"I marry them together in a way that they create a unified sculpture of these different forms," he says. "There is a lot of tension, hopefully, between them. I like building works that go close to failing. And sometimes they do. Often it could be as simple as using materials that aren't usually combined, such as timber and stainless steel or glass and tin-plated lead.
"There are a lot of unwritten rules about the way you should build something and they are often based on very little. As you break them down you can find that your work can be much more challenging and interesting."
The equipment arranged around the studio is fairly industrial: a German bandsaw made in 1965, enormous dust extractor, welder and a couple of hydraulic cranes. "I do the smelly, dirty stuff out the back - grinding, using resins. I've always found industry quite inspirational. I find the way materials are worked by blacksmiths, carpenters and stonemasons exciting. I might get them to forge something for me and I'd spend half a day just watching them. One of the great advantages of sculpture over painting is that you get out of the studio and make a connection with people in day-to-day industries that feeds into your work."

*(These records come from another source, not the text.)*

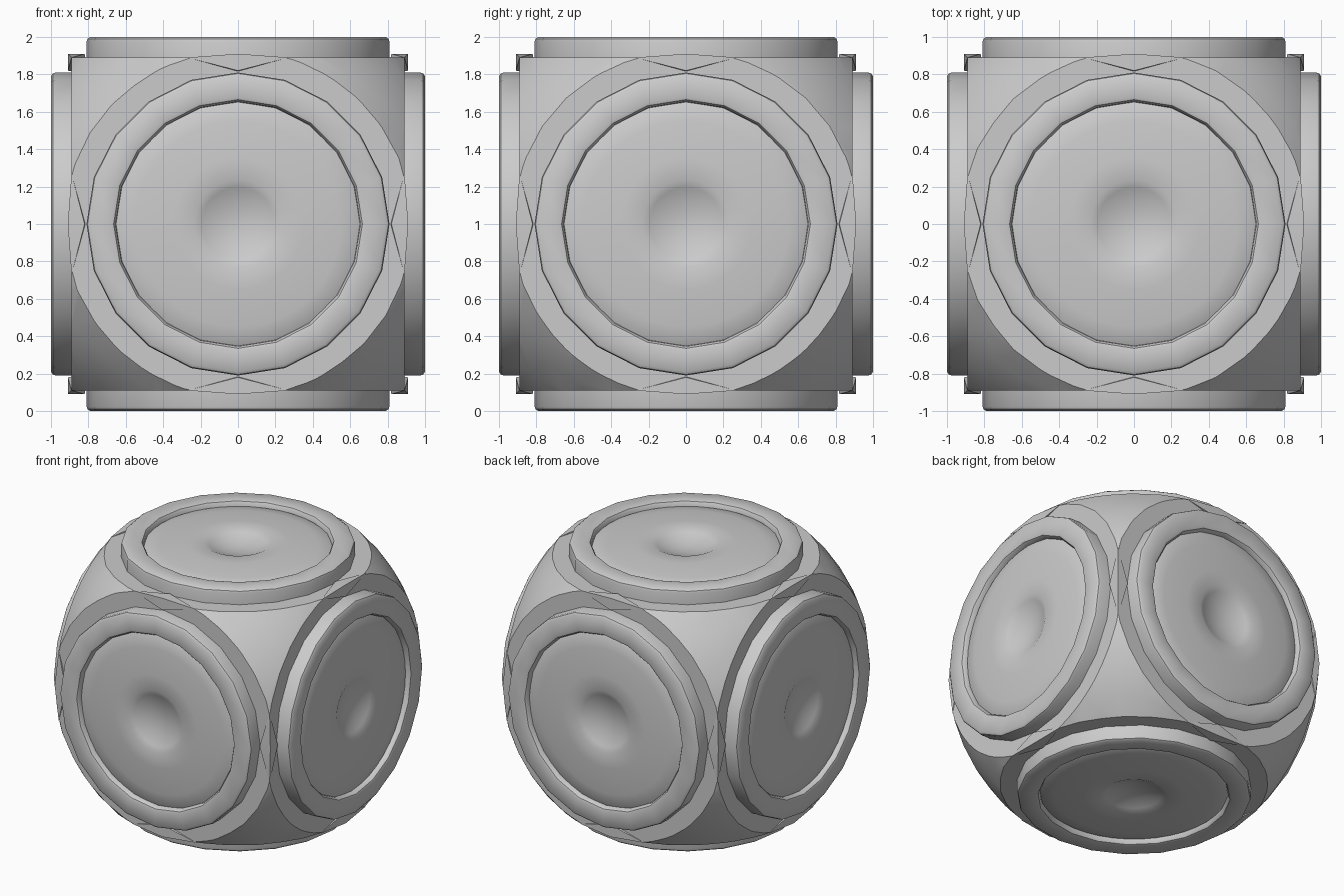
import bpy, bmesh, math
from mathutils import Vector, Matrix

cube = bpy.data.objects.get("Cube")
if cube:
    bpy.data.objects.remove(cube, do_unlink=True)

grey = bpy.data.materials.new("plain grey")
grey.use_nodes = True
colour = (0.6, 0.6, 0.6, 1)
grey.diffuse_color = colour
grey.node_tree.nodes["Principled BSDF"].inputs["Base Color"].default_value = colour

CENTRE = Matrix.Translation((0, 0, 1))
RADIUS, FLAT, TIP = 1.287, 0.89, 0.91


def finish(bm, name, angle=35):
    """Turn a bmesh into a smooth shaded object centred on the model."""
    bmesh.ops.recalc_face_normals(bm, faces=bm.faces)
    bm.transform(CENTRE)
    mesh = bpy.data.meshes.new(name)
    bm.to_mesh(mesh)
    bm.free()
    mesh.materials.append(grey)
    obj = bpy.data.objects.new(name, mesh)
    bpy.context.collection.objects.link(obj)
    bpy.ops.object.select_all(action='DESELECT')
    obj.select_set(True)
    bpy.context.view_layer.objects.active = obj
    bpy.ops.object.shade_smooth_by_angle(angle=math.radians(angle))
    return obj


def lathe(name, profile, sides, turn):
    """Revolve (radius, height) points around z, then turn to face a side."""
    bm = bmesh.new()
    verts = [bm.verts.new((r, 0, h)) for r, h in profile]
    edges = [bm.edges.new(pair) for pair in zip(verts, verts[1:])]
    bmesh.ops.spin(bm, geom=verts + edges, axis=(0, 0, 1), cent=(0, 0, 0),
                   angle=math.tau, steps=sides, use_duplicate=False)
    bmesh.ops.remove_doubles(bm, verts=bm.verts, dist=0.0005)
    bm.transform(turn)
    return finish(bm, name)


# Ball with six flattened sides
bm = bmesh.new()
bmesh.ops.create_icosphere(bm, subdivisions=4, radius=RADIUS)
for axis in range(3):
    for sign in (-1, 1):
        normal = Vector((0, 0, 0))
        normal[axis] = sign
        cut = bmesh.ops.bisect_plane(
            bm, geom=bm.verts[:] + bm.edges[:] + bm.faces[:], dist=0.0001,
            plane_co=normal * FLAT, plane_no=normal, clear_outer=True)
        rim = [e for e in cut["geom_cut"] if isinstance(e, bmesh.types.BMEdge)]
        bmesh.ops.holes_fill(bm, edges=rim, sides=0)
finish(bm, "ball_body", 30)

# Small pointed ridges where neighbouring flats meet
ridge = ((TIP, TIP, 0), (TIP, 0.82, 0), (0.82, TIP, 0), (0.8, 0.8, 0),
         (FLAT, FLAT, 0.27), (FLAT, FLAT, -0.27))
for shift in range(3):
    for sx in (-1, 1):
        for sy in (-1, 1):
            bm = bmesh.new()
            for x, y, z in ridge:
                p = (x * sx, y * sy, z)
                bm.verts.new(p[shift:] + p[:shift])
            bmesh.ops.convex_hull(bm, input=bm.verts[:])
            finish(bm, "edge_ridge", 20)

# Raised ring, domed panel and centre dimple on every side
ring = [(0.81, 0.85), (0.81, 0.975), (0.805, 0.99), (0.79, 1.0),
        (0.68, 1.0), (0.665, 0.995), (0.655, 0.98), (0.65, 0.94)]
panel = [(0.67, 0.945), (0.64, 0.965), (0.55, 0.977), (0.45, 0.986),
         (0.35, 0.992), (0.235, 0.995)]
dimple = [(0.235 * k / 6, 0.935 + 0.06 * (k / 6) ** 2) for k in range(6, -1, -1)]
quarter = math.pi / 2
sides = {
    "top": Matrix.Identity(4),
    "bottom": Matrix.Rotation(math.pi, 4, 'X'),
    "front": Matrix.Rotation(quarter, 4, 'X'),
    "back": Matrix.Rotation(-quarter, 4, 'X'),
    "left": Matrix.Rotation(quarter, 4, 'Y'),
    "right": Matrix.Rotation(-quarter, 4, 'Y'),
}
for side, turn in sides.items():
    lathe(side + "_ring", ring, 20, turn)
    lathe(side + "_panel", panel + dimple[1:], 40, turn)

As he gets older, Bartlett, 50, says he is returning to basic tools. "Something I can put in my hand, like a hammer, and have a direct connection with the material, rather than have this separation by some large machine. You can feel it changing its shape or changing its colour."
Once described as a baroque personality, Bartlett has been inclined to add elements if something is not working. "I'm trying to counter my natural tendencies by simplifying."
Bartlett has taught at various universities, including Monash, Deakin and RMIT.
"In a way, teaching is a support structure for your habit of making sculpture. You just walk around the studio and have a chat to the students. It's lovely."
Six years ago, when he heard himself repeating the same things, he quit to concentrate on his own sculpture. As a teacher, he did not have time to reflect and ponder, make mistakes and try different things in his work.
"You tend to make sculptures unconsciously that you know are going to work, but they are not often very challenging," he says. "When you realise that, it's time to get out. I also had this notion that it was time to give someone else a go. That sort of teaching is a really good support for young artists. Too many artists hang on to it."
Geoff Bartlett is a finalist in the McClelland Survey and Award 2003 showing from October 5 at the McClelland Gallery, 390 McClelland Drive, Langwarrin.